Stopping ISIS’ war funds is a critical way to stop their war crimes.  Congress recently acted to block their funding from another revenue source: looted antiquities. We sent a bill to the president to prevent artifacts removed from Syria from being sold or imported into the U.S. This bill will deny funding to ISIS and discourage future looting and selling of antiquities. 
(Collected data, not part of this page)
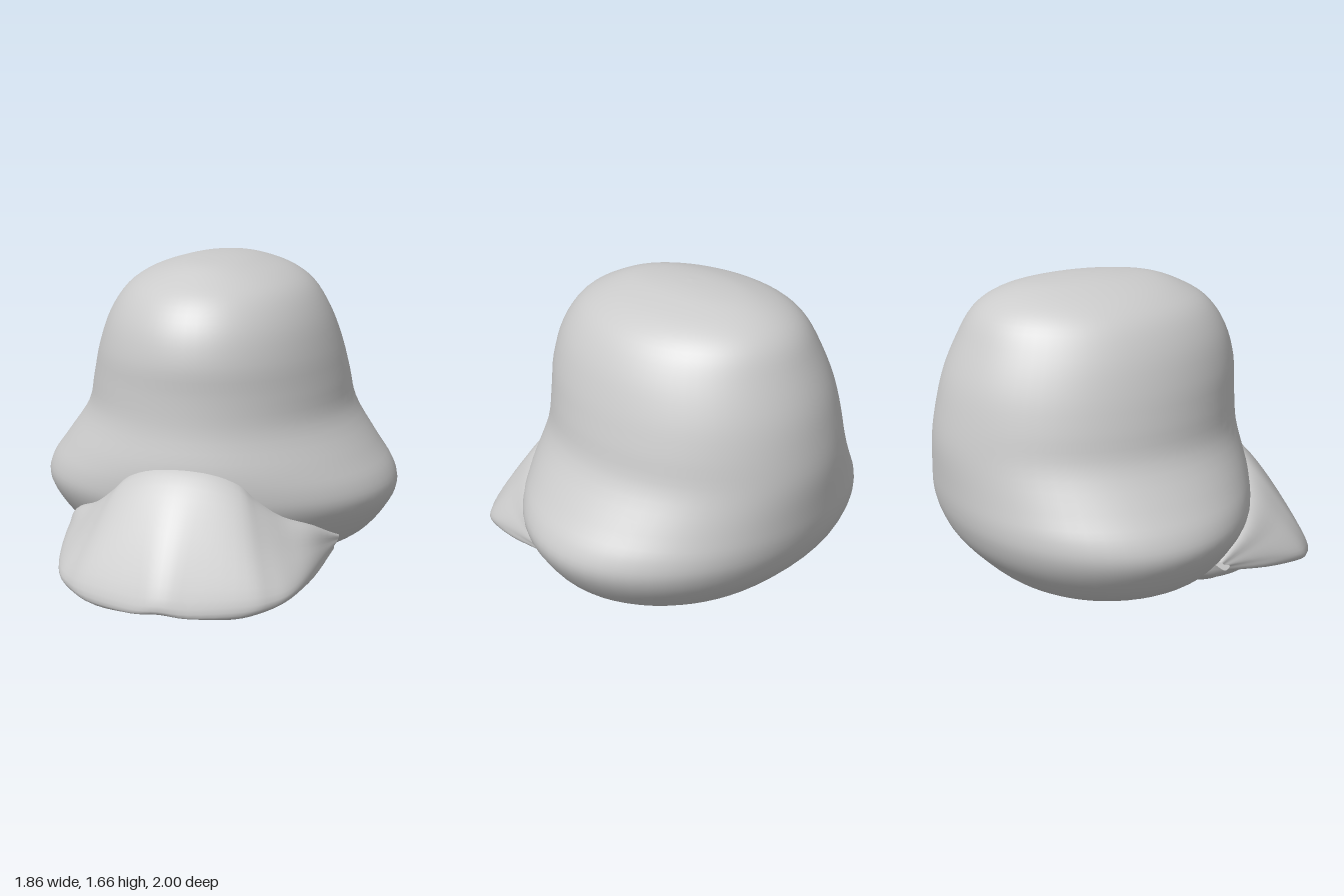
import * as THREE from 'three';

const material = new THREE.MeshStandardMaterial({ color: 0xcccccc, side: THREE.DoubleSide });
const vec = (p) => new THREE.Vector3(...p);

// Smooth skin over a grid: rows run bottom to top, each row left to right (or round, if closed)
function skin(name, rows, closed) {
  const w = rows[0].length, pos = [], index = [];
  rows.forEach((row) => row.forEach((p) => pos.push(p.x, p.y, p.z)));
  for (let j = 0; j < rows.length - 1; j++) {
    for (let i = 0; i < (closed ? w : w - 1); i++) {
      const a = j * w + i, b = j * w + (i + 1) % w;
      index.push(a, b, b + w, a, b + w, a + w);
    }
  }
  const geo = new THREE.BufferGeometry();
  geo.setAttribute('position', new THREE.Float32BufferAttribute(pos, 3));
  geo.setIndex(index);
  geo.computeVertexNormals();
  const mesh = new THREE.Mesh(geo, material);
  mesh.name = name;
  return mesh;
}

// Horizontal oval sections [y, half width, front z, back z], smoothed between levels
function ovalBody(name, sections, steps, sides) {
  const size = new THREE.CatmullRomCurve3(sections.map(([y, w, f]) => vec([w, y, f])), false, 'catmullrom', 0.5);
  const back = new THREE.CatmullRomCurve3(sections.map(([y, , , b]) => vec([0, y, b])), false, 'catmullrom', 0.5);
  const rows = [];
  for (let j = 0; j <= steps; j++) {
    const s = size.getPoint(j / steps), b = back.getPoint(j / steps).z;
    const mid = (s.z + b) / 2, depth = (s.z - b) / 2;
    rows.push(Array.from({ length: sides }, (_, i) => {
      const a = (i / sides) * Math.PI * 2;
      return new THREE.Vector3(Math.sin(a) * s.x, s.y, mid + Math.cos(a) * depth);
    }));
  }
  return skin(name, rows, true);
}

// Rows given from the centre line to the model's left, mirrored and smoothed both ways
function mirroredSheet(name, halves, across, along) {
  const lines = halves.map((half) => {
    const mirror = half.slice(1).reverse().map(([x, y, z]) => vec([-x, y, z]));
    const curve = new THREE.CatmullRomCurve3([...mirror, ...half.map(vec)], false, 'catmullrom', 0.5);
    return curve.getPoints(across);
  });
  const columns = lines[0].map((_, i) =>
    new THREE.CatmullRomCurve3(lines.map((l) => l[i]), false, 'catmullrom', 0.5).getPoints(along));
  const rows = columns[0].map((_, j) => columns.map((c) => c[j]));
  return skin(name, rows, false);
}

export function createModel() {
  const group = new THREE.Group();

  // Bell-shaped head with full cheeks
  group.add(ovalBody('head', [
    [0.06, 0.0, -0.15, -0.15],
    [0.075, 0.25, 0.08, -0.34],
    [0.11, 0.47, 0.2, -0.55],
    [0.16, 0.61, 0.31, -0.68],
    [0.25, 0.775, 0.42, -0.79],
    [0.37, 0.88, 0.52, -0.9],
    [0.48, 0.93, 0.58, -0.955],
    [0.58, 0.905, 0.6, -0.98],
    [0.7, 0.82, 0.6, -0.99],
    [0.88, 0.7, 0.57, -0.995],
    [1.05, 0.66, 0.562, -0.97],
    [1.21, 0.62, 0.562, -0.93],
    [1.37, 0.56, 0.52, -0.86],
    [1.5, 0.475, 0.43, -0.785],
    [1.58, 0.36, 0.3, -0.68],
    [1.63, 0.21, 0.16, -0.53],
    [1.65, 0.1, -0.03, -0.34],
    [1.655, 0.0, -0.18, -0.18],
  ], 68, 64));

  // Upper bill: underside, lip and root from the centre line outwards
  const root = [[0, 0.71, 0.6], [0.15, 0.695, 0.59], [0.28, 0.645, 0.57], [0.36, 0.57, 0.545],
    [0.47, 0.48, 0.48], [0.6, 0.41, 0.36], [0.69, 0.31, 0.17]];
  const rim = [[0, 0.17, 1], [0.14, 0.16, 0.975], [0.4, 0.17, 0.89], [0.5, 0.18, 0.83],
    [0.58, 0.2, 0.74], [0.64, 0.24, 0.55], [0.69, 0.275, 0.25]];
  const lip = [[0, 0.12, 0.92], [0.14, 0.105, 0.92], [0.3, 0.09, 0.87], [0.44, 0.11, 0.78],
    [0.55, 0.155, 0.68], [0.63, 0.195, 0.5], [0.67, 0.245, 0.23]];
  const middle = root.map(([x, y, z], i) => {
    const r = rim[i], bulge = 0.03 * (1 - i / 6);
    return [(x + r[0]) / 2 + 0.01, (y + r[1]) / 2 + bulge, (z + r[2]) / 2 + bulge];
  });
  middle[0][0] = 0;
  const buried = root.map(([x, y, z]) => [x * 0.8, y - 0.05, z - 0.18]);
  const inner = lip.map(([x, y, z]) => [x * 0.8, y * 0.7 + 0.06, 0.25 + (z - 0.25) * 0.66]);
  const palate = lip.map(([x, , z]) => [x * 0.3, 0.2, 0.25 + (z - 0.25) * 0.25]);
  group.add(mirroredSheet('upperBill', [palate, inner, lip, rim, middle, root, buried], 48, 36));

  // Lower bill: shallow bowl beneath
  group.add(ovalBody('lowerBill', [
    [0.0, 0.0, 0.36, 0.36],
    [0.0, 0.16, 0.45, 0.28],
    [0.008, 0.27, 0.52, 0.21],
    [0.06, 0.37, 0.61, 0.08],
    [0.12, 0.47, 0.7, 0.02],
    [0.2, 0.5, 0.72, 0.0],
  ], 20, 48));

  return group;
}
Another important step to crippling ISIS’ funding is through their energy capabilities. Every dollar we can block from going into the pocket of ISIS blunts their agenda. That’s why I developed a strong bill with bipartisan support that acknowledges the role of energy policy in national security. My bill H.R. 4826, the Energy and American Security Act, engages the Department of Energy (DOE) and encourages them to work with the Department of Defense (DOD) and the State Department to refine American capabilities to hinder Islamic State oil production and continue to squeeze a main source of revenue for their terrorist activities.

Congress continues to use energy as a tool to increase our national security capabilities. Last year we voted to lift the decades old ban on the export of US crude oil that was developed in an era when OPEC had a great amount of control over the world’s energy supply. Today, the US is the number one producer of oil and natural gas. By lifting the ban, we give our global allies trusted source of energy and shift dependence away from unstable and unreliable countries like Russia and Iran. This is a great first step that must be accompanied by efforts to blunt ISIS’ energy funding.  While we can, and have, made strategic strikes on their energy infrastructure, we must stop equipment, materials and know-how from entering the region in the first place. The State Department and DOD have begun this work and my bill reinforces these efforts and takes this effort one step further.

Working to hinder and ultimately destroy the development, transportation, and sale of ISIS energy resources is a key priority and all Agencies with the expertise should participate. Under my bill, DOE energy experts are encouraged to provide critical guidance to DOD as they work to stop these terrorists by cutting off ISIS energy assets and critical funding.

Peter "Pete" Olson (R) is the U.S. Representative for Texas's 22nd congressional district, serving since 2009.